* _Work required_
Beneath this task are records; print exactly the stretch of them from the line with "add_box(bm, x-.007, x+.007, -.009, .009, .805, 1.43)" through the line with "a = i*math.tau/16", both ends included.

(Rendered images with source text)
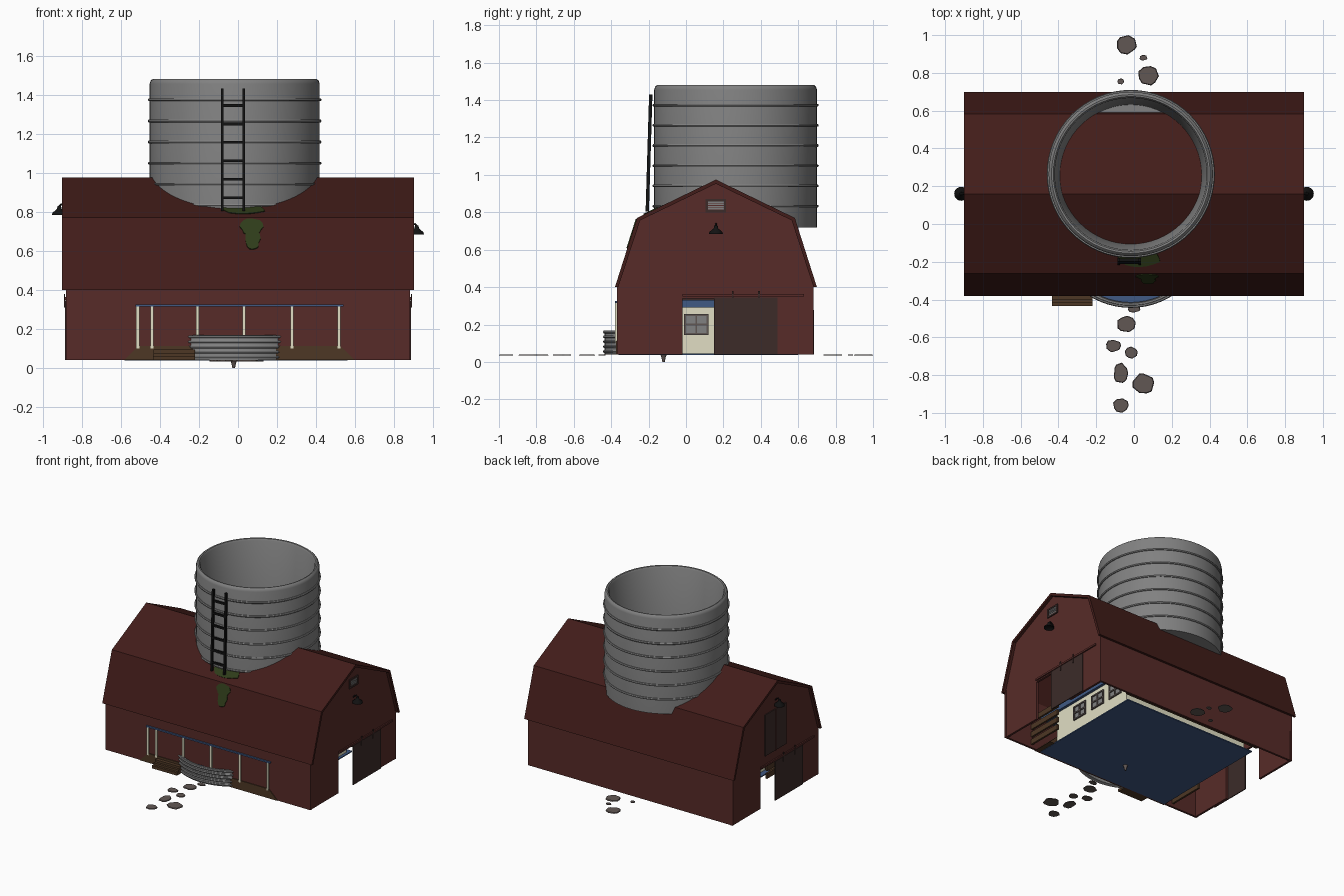
import bpy, bmesh, math, random
from mathutils import Vector, Matrix

if "Cube" in bpy.data.objects:
    bpy.data.objects.remove(bpy.data.objects["Cube"])
random.seed(4)

def mat(name, *c):
    m = bpy.data.materials.new(name)
    m.diffuse_color = (*c, 1)
    m.use_nodes = True
    m.node_tree.nodes["Principled BSDF"].inputs["Base Color"].default_value = m.diffuse_color
    return m

RED = mat("barn_red", .095, .024, .021)
ROOF = mat("roof_red", .055, .012, .010)
DOOR = mat("door_brown", .045, .024, .022)
CREAM = mat("cream", .75, .73, .55)
BLUE = mat("blue", .05, .10, .23)
WOOD = mat("wood", .075, .038, .018)
BLACK = mat("black_iron", .006, .006, .006)
STONE = mat("stone", .12, .095, .088)
MOSS = mat("moss", .028, .045, .010)
METAL = mat("galvanised", .22, .22, .22)

def finish(name, bm, m, smooth=False):
    bmesh.ops.recalc_face_normals(bm, faces=bm.faces)
    me = bpy.data.meshes.new(name)
    bm.to_mesh(me)
    bm.free()
    ob = bpy.data.objects.new(name, me)
    bpy.context.collection.objects.link(ob)
    me.materials.append(m)
    if smooth:
        bpy.ops.object.select_all(action='DESELECT')
        ob.select_set(True)
        bpy.context.view_layer.objects.active = ob
        bpy.ops.object.shade_smooth_by_angle(angle=math.radians(40))
    return ob

def add_box(bm, x0, x1, y0, y1, z0, z1):
    M = Matrix.Translation(((x0+x1)/2, (y0+y1)/2, (z0+z1)/2)) @ Matrix.Diagonal((x1-x0, y1-y0, z1-z0, 1))
    bmesh.ops.create_cube(bm, size=1, matrix=M)

def boxes(name, m, *dims):
    bm = bmesh.new()
    for d in dims:
        add_box(bm, *d)
    return finish(name, bm, m)

def prism(name, m, pts, vec):
    bm = bmesh.new()
    f = bm.faces.new([bm.verts.new(p) for p in pts])
    r = bmesh.ops.extrude_face_region(bm, geom=[f])
    bmesh.ops.translate(bm, vec=vec, verts=[v for v in r['geom'] if isinstance(v, bmesh.types.BMVert)])
    return finish(name, bm, m)

def lathe(name, m, prof, c, n=48):
    bm = bmesh.new()
    vs = [bm.verts.new((c[0]+r, c[1], c[2]+z)) for r, z in prof]
    es = [bm.edges.new(p) for p in zip(vs, vs[1:])]
    bmesh.ops.spin(bm, geom=vs+es, cent=c, axis=(0, 0, 1), angle=math.tau, steps=n, use_merge=True)
    bmesh.ops.remove_doubles(bm, verts=bm.verts, dist=1e-5)
    return finish(name, bm, m, True)

def tube(name, m, pts, r):
    cu = bpy.data.curves.new(name, 'CURVE')
    cu.dimensions, cu.bevel_depth, cu.bevel_resolution, cu.use_fill_caps = '3D', r, 2, True
    s = cu.splines.new('POLY')
    s.points.add(len(pts)-1)
    for p, q in zip(s.points, pts):
        p.co = (*q, 1)
    cu.materials.append(m)
    ob = bpy.data.objects.new(name, cu)
    bpy.context.collection.objects.link(ob)
    return ob

# gambrel roof shell
outer = [(-.38, .40), (-.262, .77), (.16, .975), (.582, .77), (.70, .40)]
inner = [(-.362, .40), (-.245, .757), (.16, .953), (.565, .757), (.682, .40)]
prism("roof", ROOF, [(-.9, y, z) for y, z in outer + inner[::-1]], (1.8, 0, 0))

# long walls
boxes("side_walls", RED, (-.88, .88, -.368, -.352, .04, .42), (-.88, .88, .666, .682, .04, .42))

# gable ends: s=+1 is the right end, s=-1 the same turned half round
CY = .16
for s, side in ((1, "right"), (-1, "left")):
    Y = lambda y: CY + s*(y-CY)
    def gbox(name, m, *dims):
        return boxes(name, m, *[(min(s*a, s*b), max(s*a, s*b), min(Y(c), Y(d)), max(Y(c), Y(d)), e, f)
                                for a, b, c, d, e, f in dims])
    outline = [(-.365, .04), (-.02, .04), (-.02, .34), (.34, .34), (.34, .04), (.68, .04)] + inner[::-1]
    prism(side+"_gable_wall", RED, [(s*.862, Y(y), z) for y, z in outline], (s*.016, 0, 0))
    gbox(side+"_sliding_door", DOOR, (.879, .886, .15, .49, .04, .345))
    gbox(side+"_door_track", RED, (.878, .888, -.02, .63, .349, .363))
    gbox(side+"_door_hangers", DOOR, *[(.886, .89, y-.005, y+.005, .31, .38) for y in (.25, .39)])
    # gooseneck lamp
    lz = .71 if s > 0 else .81
    lathe(side+"_lamp_shade", BLACK, [(0, .022), (.009, .02), (.012, .004), (.035, -.015), (.037, -.026),
          (.032, -.022), (0, -.006)], (s*.915, CY, lz), 20)
    tube(side+"_lamp_arm", BLACK, [(s*.875, CY, lz+.005), (s*.89, CY, lz+.02), (s*.905, CY, lz+.028),
         (s*.915, CY, lz+.018)], .005)
    if s > 0:
        # louvred vent
        gbox("vent_frame", DOOR, (.876, .886, .105, .215, .858, .87), (.876, .886, .105, .215, .80, .812),
             (.876, .886, .105, .118, .80, .87), (.876, .886, .202, .215, .80, .87))
        gbox("vent_slats", METAL, *[(.876, .882, .118, .202, z, z+.008) for z in (.815, .827, .839, .85)])
    else:
        gbox("hay_door", DOOR, (.877, .885, .03, .29, .43, .75))
        gbox("hay_door_trim", RED, (.885, .888, .155, .165, .43, .75))

# silo tube with floor, rounded rim and hoops
SC = (-.017, .265, 0)
lathe("silo", METAL, [(0, .72), (.435, .72), (.435, 1.455), (.43, 1.472), (.42, 1.48), (.41, 1.478), (.402, 1.465),
      (.367, .74), (0, .74)], SC, 64)
def hoop(name, c, R, z, r):
    p = [(R + r*math.cos(a*math.tau/6), z + r*math.sin(a*math.tau/6)) for a in range(7)]
    return lathe(name, METAL, p, c, 64)
for i in range(6):
    hoop(f"silo_hoop_{i+1}", SC, .437, 1.373 - .108*i, .008)

# ladder leaning on the silo
LY = lambda z: -.207 + (z-.81)*.03
bm = bmesh.new()
for x in (-.08, .03):
    add_box(bm, x-.007, x+.007, -.009, .009, .805, 1.43)
for i in range(6):
    z = .872 + .0945*i
    add_box(bm, -.08, .03, -.007, .007, z-.007, z+.007)
for v in bm.verts:
    v.co.y += LY(v.co.z)
finish("ladder", bm, BLACK)

# moss stain hugging the front of the roof
def moss(name, cx, cz, rx, rz):
    bm = bmesh.new()
    pts = []
    for i in range(16):
        a = i*math.tau/16
        k = random.uniform(.88, 1.08)
        x, z = cx + rx*k*math.cos(a), cz + rz*k*math.sin(a)
        y = -.262 + (z-.77)*(.118/.37 if z < .77 else .422/.205)
        pts.append(bm.verts.new((x, y-.004, z+.003)))
    f = bm.faces.new(pts)
    bmesh.ops.triangulate(bm, faces=[f])
    r = bmesh.ops.extrude_face_region(bm, geom=bm.faces[:])
    bmesh.ops.translate(bm, vec=(0, .006, -.006), verts=[v for v in r['geom'] if isinstance(v, bmesh.types.BMVert)])
    finish(name, bm, MOSS)
moss("moss_top", .03, .812, .11, .026)
moss("moss_middle", .07, .722, .058, .044)
moss("moss_drip", .075, .66, .038, .058)

# low house inside the barn, with blue base and blue flat roof
boxes("house_base", BLUE, (-.58, .56, -.36, .60, .038, .046))
boxes("house_walls", CREAM, (-.54, .54, .54, .56, .046, .29), (-.54, -.52, -.2, .54, .046, .29),
      (.52, .54, -.2, .54, .046, .29), (-.54, .54, -.2, -.18, .046, .29))
boxes("house_roof", BLUE, (-.56, .56, -.35, .60, .29, .33))
frames, panes = [], []
for s in (-1, 1):
    for y in (.055, .25, .44):
        x0, x1 = sorted((s*.54, s*.55))
        p0, p1 = sorted((s*.54, s*.543))
        panes.append((p0, p1, y-.06, y+.06, .155, .25))
        frames += [(x0, x1, y+d-.005, y+d+.005, .15, .25) for d in (-.06, 0, .06)]
        frames += [(x0, x1, y-.065, y+.065, z-.005, z+.005) for z in (.15, .2, .25)]
boxes("window_panes", METAL, *panes)
boxes("window_frames", STONE, *frames)

# plank stalls between house and barn walls
stalls = [(min(s*.64, s*.655), max(s*.64, s*.655), -.345, -.06, z, z+.04) for s in (-1, 1) for z in (.06, .12, .18, .24)]
stalls += [(-.6, .6, .625, .64, z, z+.04) for z in (.06, .12, .18)]
boxes("stall_planks", WOOD, *stalls)

# porch: posts, beam, sloped deck and steps through the front wall
boxes("porch_posts", CREAM, *[(x-.008, x+.008, -.379, -.365, .1, .315) for x in (-.513, -.44, -.208, .03, .277, .517)])
boxes("porch_beam", BLUE, (-.525, .54, -.38, -.36, .315, .326))
prism("porch_deck", WOOD, [(-.585, -.374, .04), (.60, -.374, .04), (.525, -.374, .112), (-.51, -.374, .112)], (0, .17, 0))
boxes("porch_steps", WOOD, (-.435, -.22, -.435, -.37, .04, .062), (-.433, -.22, -.418, -.37, .062, .078),
      (-.433, -.22, -.40, -.37, .078, .095))

# round ribbed tank poking through the front
TC = (-.018, -.03, 0)
lathe("tank", METAL, [(.405, .042), (.405, .162), (.40, .168), (.39, .168), (.385, .16), (.385, .05), (.405, .042)], TC, 64)
for i in range(5):
    hoop(f"tank_rib_{i+1}", TC, .406, .056 + .026*i, .008)
lathe("tank_water", BLUE, [(0, .14), (.386, .14)], TC)
lathe("tank_drain", STONE, [(0, 0), (.007, 0), (.012, .025), (.018, .04), (0, .04)], (-.022, -.12, 0), 10)

# flat stepping stones
stones = [(-.04, .95, .056, .054), (.05, .88, .022, .015), (.075, .785, .055, .056), (-.07, .755, .018, .017),
          (0, -.45, .035, .02), (-.04, -.53, .052, .044), (-.11, -.645, .042, .034), (-.015, -.68, .034, .034),
          (-.07, -.79, .04, .058), (.05, -.845, .06, .058), (-.07, -.96, .042, .04)]
for i, (x, y, rx, ry) in enumerate(stones):
    bm = bmesh.new()
    pts = []
    for k in range(9):
        a = k*math.tau/9 + random.uniform(-.2, .2)
        q = random.uniform(.92, 1.04)
        pts.append(bm.verts.new((x + rx*q*math.cos(a), max(-1, min(1, y + ry*q*math.sin(a))), .034)))
    f = bm.faces.new(pts)
    t = bmesh.ops.extrude_face_region(bm, geom=[f])
    for v in [g for g in t['geom'] if isinstance(g, bmesh.types.BMVert)]:
        v.co = (x + (v.co.x-x)*.92, y + (v.co.y-y)*.92, .041)
    finish(f"stepping_stone_{i+1}", bm, STONE)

* _Answer space_
    add_box(bm, x-.007, x+.007, -.009, .009, .805, 1.43)
for i in range(6):
    z = .872 + .0945*i
    add_box(bm, -.08, .03, -.007, .007, z-.007, z+.007)
for v in bm.verts:
    v.co.y += LY(v.co.z)
finish("ladder", bm, BLACK)

# moss stain hugging the front of the roof
def moss(name, cx, cz, rx, rz):
    bm = bmesh.new()
    pts = []
    for i in range(16):
        a = i*math.tau/16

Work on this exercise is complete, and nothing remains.